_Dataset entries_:
+===+

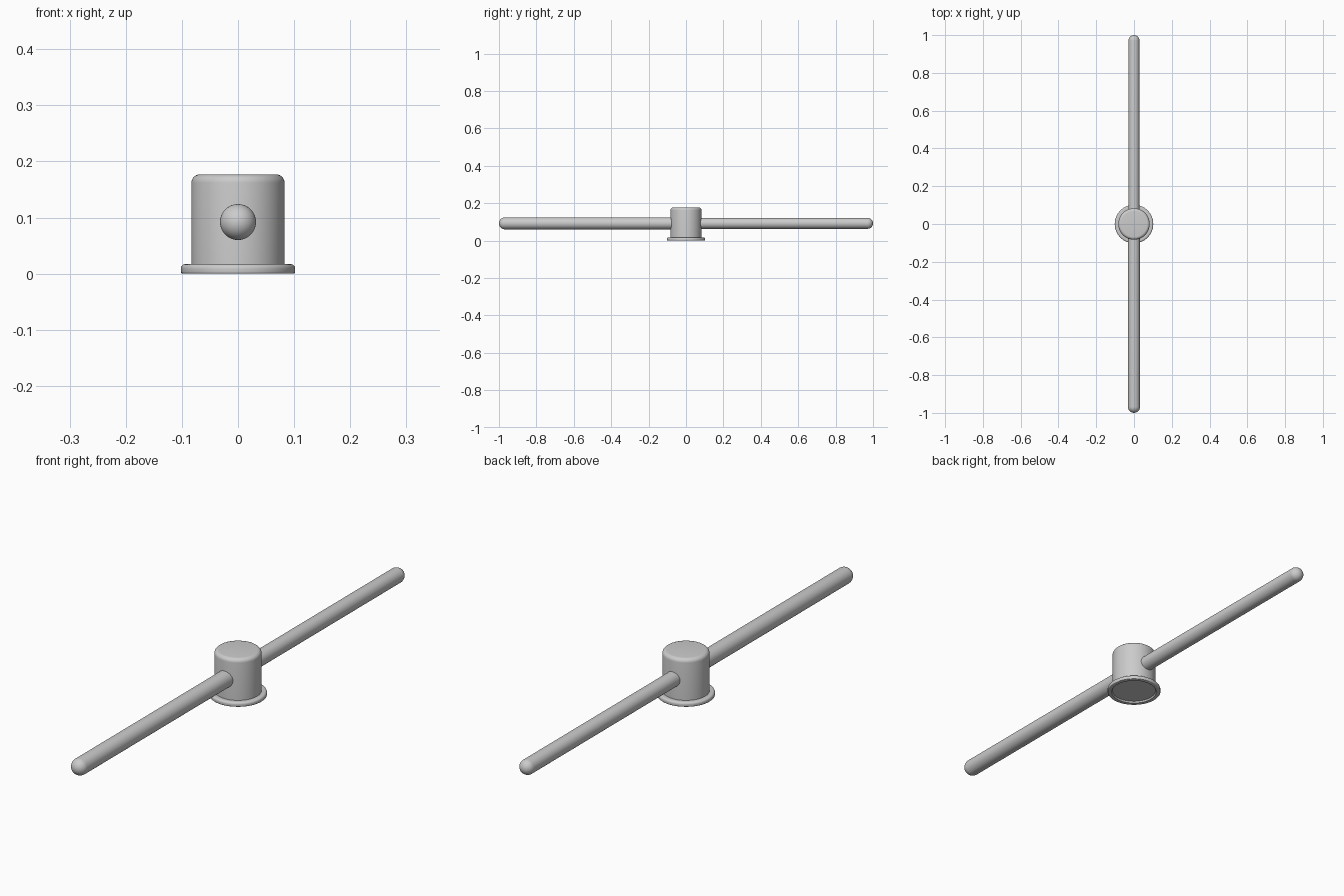
import bpy, bmesh, math
from mathutils import Matrix

if "Cube" in bpy.data.objects:
    bpy.data.objects.remove(bpy.data.objects["Cube"])

SEGMENTS = 64


def arc(cx, cz, r, a0, a1, n=6):
    """Points along a circular arc, angles in degrees."""
    angles = [math.radians(a0 + (a1 - a0) * i / n) for i in range(n + 1)]
    return [(cx + r * math.cos(a), cz + r * math.sin(a)) for a in angles]


def lathe(name, profile, matrix=Matrix.Identity(4), segments=SEGMENTS):
    """Spin an (r, z) profile around z, then place it with matrix."""
    bm = bmesh.new()
    verts = [bm.verts.new((r, 0, z)) for r, z in profile]
    edges = [bm.edges.new(pair) for pair in zip(verts, verts[1:])]
    bmesh.ops.spin(bm, geom=verts + edges, axis=(0, 0, 1), cent=(0, 0, 0),
                   angle=math.tau, steps=segments, use_duplicate=False)
    bmesh.ops.remove_doubles(bm, verts=bm.verts, dist=1e-5)
    bmesh.ops.recalc_face_normals(bm, faces=bm.faces)
    bm.transform(matrix)
    mesh = bpy.data.meshes.new(name)
    bm.to_mesh(mesh)
    bm.free()
    obj = bpy.data.objects.new(name, mesh)
    bpy.context.collection.objects.link(obj)
    bpy.ops.object.select_all(action='DESELECT')
    obj.select_set(True)
    bpy.context.view_layer.objects.active = obj
    bpy.ops.object.shade_smooth_by_angle(angle=math.radians(35))
    return obj


# Hub: round cap with a softened top edge, flange and recessed underside
hub = [(0, 0.006), (0.083, 0.006), (0.086, 0)]
hub += arc(0.099, 0.003, 0.003, -90, 0, 3)
hub += arc(0.094, 0.009, 0.008, 0, 90)
hub += [(0.083, 0.017)]
hub += arc(0.068, 0.162, 0.015, 0, 90)
hub += [(0, 0.177)]
lathe("hub", hub)

# Arms: round-ended rods pointing to the front and the back
for name, radius, tilt in (("front_arm", 0.032, 90), ("back_arm", 0.029, -90)):
    rod = [(0, 0.07), (radius, 0.07)]
    rod += arc(0, 1 - radius, radius, 0, 90, 10)
    rod[-1] = (0, 1)
    place = Matrix.Translation((0, 0, 0.092)) @ Matrix.Rotation(math.radians(tilt), 4, 'X')
    lathe(name, rod, place, 40)
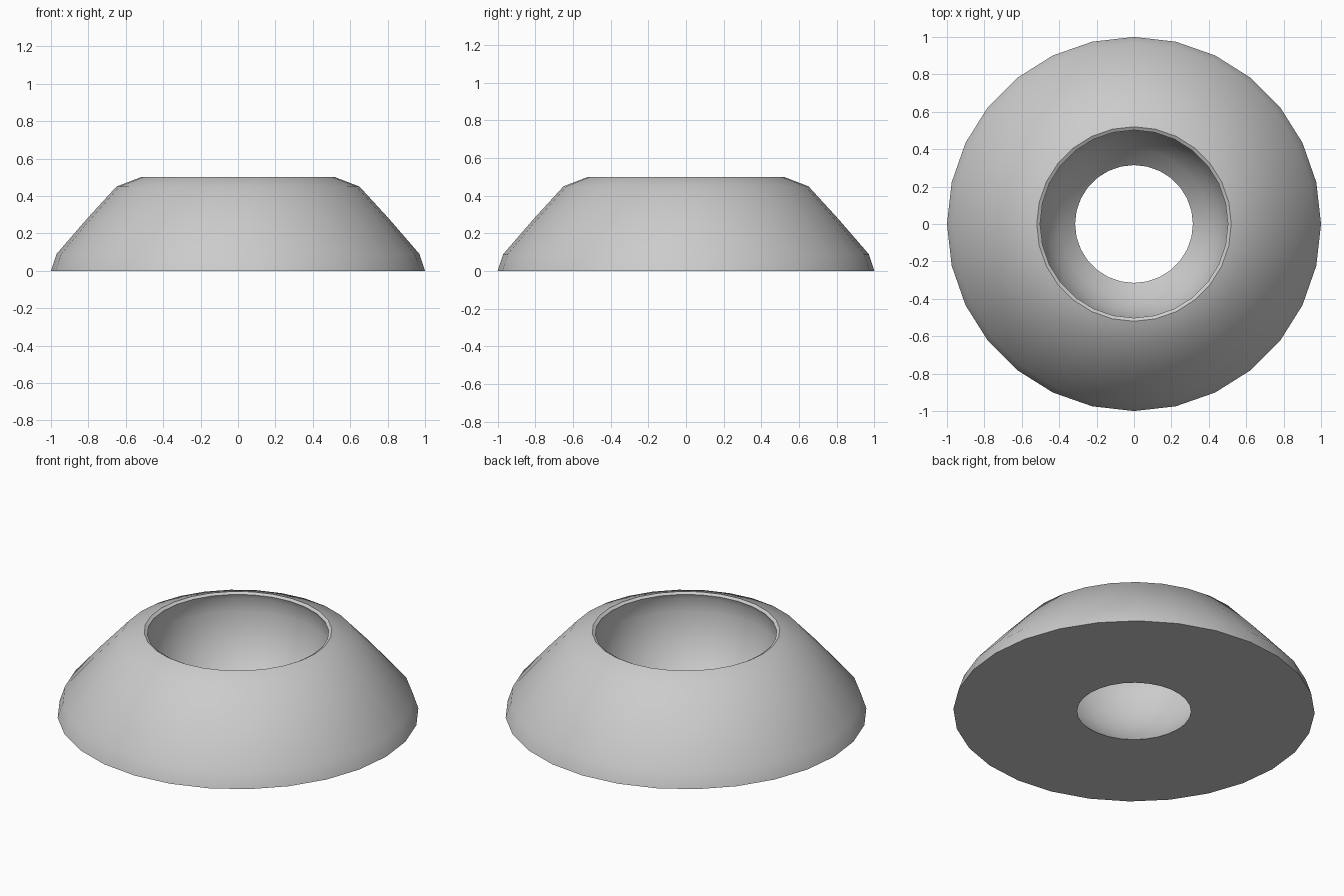
import bpy, bmesh
from math import cos, sin, tau, radians, sqrt

if "Cube" in bpy.data.objects:
    bpy.data.objects.remove(bpy.data.objects["Cube"])

SIDES = 28
# Spherical socket inside: opening radius 0.315 at the base, almost 0.52 near the rim
CENTRE_Z, HOLE = 0.41, 0.315
BALL = sqrt(CENTRE_Z ** 2 + HOLE ** 2)
SOCKET = [(sqrt(BALL ** 2 - (z - CENTRE_Z) ** 2), z)
          for z in (0.46, 0.38, 0.27, 0.17, 0.08, 0.0)]
# Closed cross-section (radius, height): outer slope, rounded rim, lip, socket
PROFILE = [(1.0, 0.0), (0.97, 0.09), (0.81, 0.275), (0.65, 0.45), (0.52, 0.5),
           (0.502, 0.49)] + SOCKET


def lathe(name, profile, sides):
    bm = bmesh.new()
    rings = [[bm.verts.new((r * cos(tau * i / sides), r * sin(tau * i / sides), z))
              for i in range(sides)] for r, z in profile]
    for a, b in zip(rings, rings[1:] + rings[:1]):
        for i in range(sides):
            j = (i + 1) % sides
            bm.faces.new((a[i], a[j], b[j], b[i]))
    bmesh.ops.recalc_face_normals(bm, faces=bm.faces)
    mesh = bpy.data.meshes.new(name)
    bm.to_mesh(mesh)
    bm.free()
    obj = bpy.data.objects.new(name, mesh)
    bpy.context.collection.objects.link(obj)
    return obj


# Conical ring with a ball socket through the middle
ring = lathe("socket_ring", PROFILE, SIDES)
bpy.context.view_layer.objects.active = ring
ring.select_set(True)
bpy.ops.object.shade_smooth_by_angle(angle=radians(50))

+===+

_WHAT YOU WILL DO_: Each entry above is to be written out again unchanged, apart from the pictures, which are left out.

_ANSWER TO THIS EXERCISE_:
import bpy, bmesh, math
from mathutils import Matrix

if "Cube" in bpy.data.objects:
    bpy.data.objects.remove(bpy.data.objects["Cube"])

SEGMENTS = 64


def arc(cx, cz, r, a0, a1, n=6):
    """Points along a circular arc, angles in degrees."""
    angles = [math.radians(a0 + (a1 - a0) * i / n) for i in range(n + 1)]
    return [(cx + r * math.cos(a), cz + r * math.sin(a)) for a in angles]


def lathe(name, profile, matrix=Matrix.Identity(4), segments=SEGMENTS):
    """Spin an (r, z) profile around z, then place it with matrix."""
    bm = bmesh.new()
    verts = [bm.verts.new((r, 0, z)) for r, z in profile]
    edges = [bm.edges.new(pair) for pair in zip(verts, verts[1:])]
    bmesh.ops.spin(bm, geom=verts + edges, axis=(0, 0, 1), cent=(0, 0, 0),
                   angle=math.tau, steps=segments, use_duplicate=False)
    bmesh.ops.remove_doubles(bm, verts=bm.verts, dist=1e-5)
    bmesh.ops.recalc_face_normals(bm, faces=bm.faces)
    bm.transform(matrix)
    mesh = bpy.data.meshes.new(name)
    bm.to_mesh(mesh)
    bm.free()
    obj = bpy.data.objects.new(name, mesh)
    bpy.context.collection.objects.link(obj)
    bpy.ops.object.select_all(action='DESELECT')
    obj.select_set(True)
    bpy.context.view_layer.objects.active = obj
    bpy.ops.object.shade_smooth_by_angle(angle=math.radians(35))
    return obj


# Hub: round cap with a softened top edge, flange and recessed underside
hub = [(0, 0.006), (0.083, 0.006), (0.086, 0)]
hub += arc(0.099, 0.003, 0.003, -90, 0, 3)
hub += arc(0.094, 0.009, 0.008, 0, 90)
hub += [(0.083, 0.017)]
hub += arc(0.068, 0.162, 0.015, 0, 90)
hub += [(0, 0.177)]
lathe("hub", hub)

# Arms: round-ended rods pointing to the front and the back
for name, radius, tilt in (("front_arm", 0.032, 90), ("back_arm", 0.029, -90)):
    rod = [(0, 0.07), (radius, 0.07)]
    rod += arc(0, 1 - radius, radius, 0, 90, 10)
    rod[-1] = (0, 1)
    place = Matrix.Translation((0, 0, 0.092)) @ Matrix.Rotation(math.radians(tilt), 4, 'X')
    lathe(name, rod, place, 40)
import bpy, bmesh
from math import cos, sin, tau, radians, sqrt

if "Cube" in bpy.data.objects:
    bpy.data.objects.remove(bpy.data.objects["Cube"])

SIDES = 28
# Spherical socket inside: opening radius 0.315 at the base, almost 0.52 near the rim
CENTRE_Z, HOLE = 0.41, 0.315
BALL = sqrt(CENTRE_Z ** 2 + HOLE ** 2)
SOCKET = [(sqrt(BALL ** 2 - (z - CENTRE_Z) ** 2), z)
          for z in (0.46, 0.38, 0.27, 0.17, 0.08, 0.0)]
# Closed cross-section (radius, height): outer slope, rounded rim, lip, socket
PROFILE = [(1.0, 0.0), (0.97, 0.09), (0.81, 0.275), (0.65, 0.45), (0.52, 0.5),
           (0.502, 0.49)] + SOCKET


def lathe(name, profile, sides):
    bm = bmesh.new()
    rings = [[bm.verts.new((r * cos(tau * i / sides), r * sin(tau * i / sides), z))
              for i in range(sides)] for r, z in profile]
    for a, b in zip(rings, rings[1:] + rings[:1]):
        for i in range(sides):
            j = (i + 1) % sides
            bm.faces.new((a[i], a[j], b[j], b[i]))
    bmesh.ops.recalc_face_normals(bm, faces=bm.faces)
    mesh = bpy.data.meshes.new(name)
    bm.to_mesh(mesh)
    bm.free()
    obj = bpy.data.objects.new(name, mesh)
    bpy.context.collection.objects.link(obj)
    return obj


# Conical ring with a ball socket through the middle
ring = lathe("socket_ring", PROFILE, SIDES)
bpy.context.view_layer.objects.active = ring
ring.select_set(True)
bpy.ops.object.shade_smooth_by_angle(angle=radians(50))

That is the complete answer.